3 April 2013
New research by Professor Judith Masson on care proceedings shows success in scheme to divert cases from court…
Professor Judith Masson of the School of Law and Dr Jonathan Dickens, senior lecturer in social work at UEA, found that the ‘pre-proceedings process’ introduced in 2008 can help parents avoid care proceedings. The pre-proceedings process involves social workers writing to parents, who are at risk of care proceedings and inviting them to a meeting to discuss this. The letter qualifies parents for free legal aid so that they can have legal advice at this meeting. Legal advice, and the discussion with social workers at the meeting, encouraged parents to engage with Children’s Services, to make use of the services offered, and to improve their parenting or agree to their children being looked after by relatives or foster carers. Around a quarter of cases remained out of care proceedings, with two-thirds of parents improving their care, and the other third agreeing to alternative care.
The process was less successful in another of its aims – to enable courts to decide cases more quickly. There was no difference between the length of cases where social workers first followed the pre-proceedings process and those that went straight to court. The time spent on the pre-proceedings process meant that applications to court were delayed.

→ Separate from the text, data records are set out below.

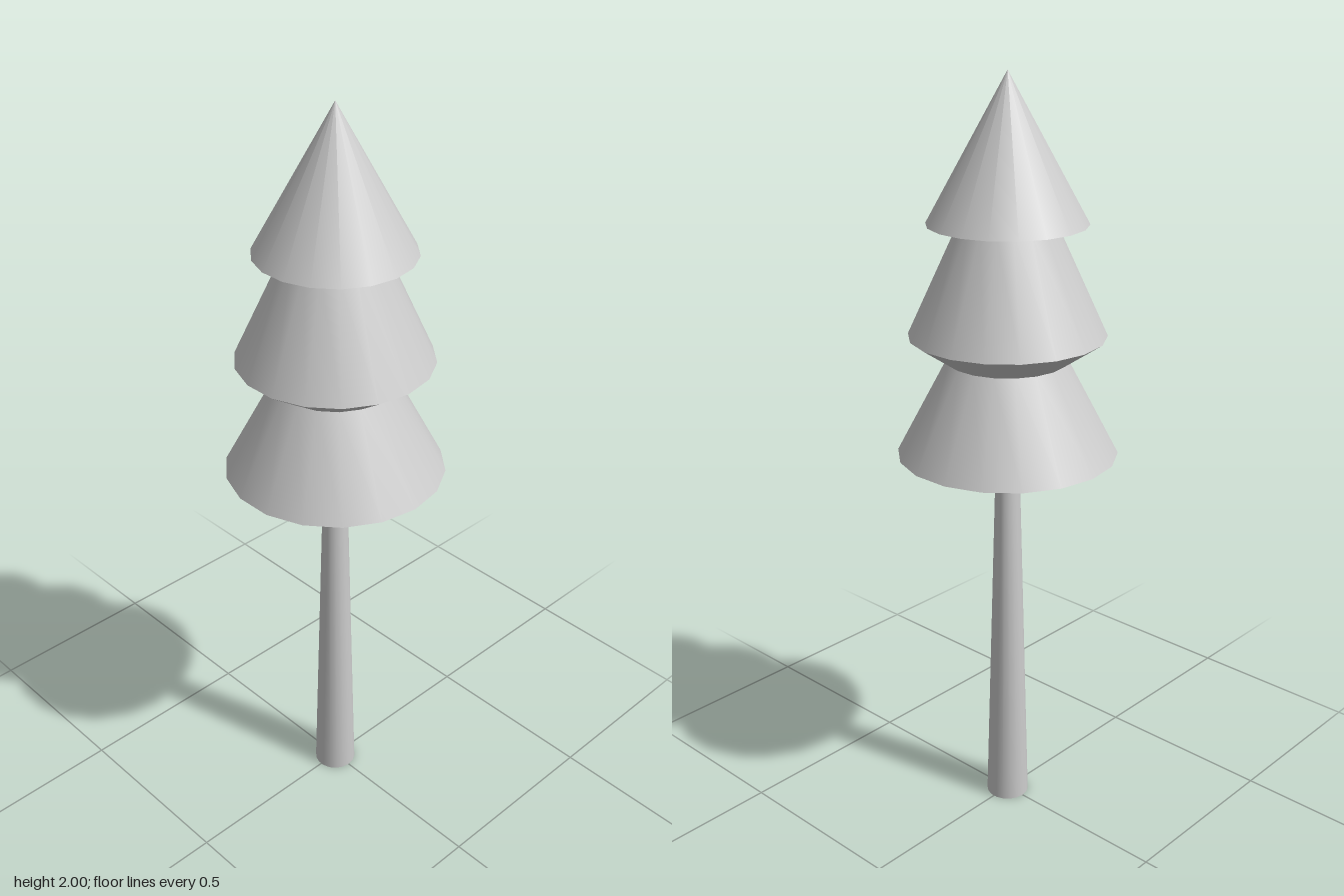
import * as THREE from 'three';
import { toCreasedNormals } from 'three/addons/utils/BufferGeometryUtils.js';

const SIDES = 18;
const material = new THREE.MeshStandardMaterial({ color: 0xcccccc, side: THREE.DoubleSide });

// Revolve a bottom-to-top [radius, height] profile, keeping the rims sharp
function revolve(name, profile) {
  const points = profile.map(([r, y]) => new THREE.Vector2(r, y));
  const lathe = new THREE.LatheGeometry(points, SIDES, Math.PI / 2);
  const mesh = new THREE.Mesh(toCreasedNormals(lathe, 0.6), material);
  mesh.name = name;
  return mesh;
}

export function createModel() {
  const tree = new THREE.Group();
  tree.name = 'tree';

  // Tapered trunk, open at the foot
  tree.add(revolve('trunk', [[0.058, 0], [0.033, 0.946]]));

  // Three stacked tiers of foliage, each flaring to a sharp rim
  tree.add(revolve('lowerFoliage', [[0, 0.935], [0.035, 0.945], [0.286, 1.042], [0.155, 1.29]]));
  tree.add(revolve('middleFoliage', [[0.155, 1.29], [0.252, 1.356], [0.122, 1.637]]));
  tree.add(revolve('topFoliage', [[0.122, 1.637], [0.202, 1.637], [0, 2]]));

  return tree;
}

It had been intended that the time spent in pre-proceedings would be balanced by shorter proceedings but this did not happen; courts took little or no account of social workers’ pre-proceedings work.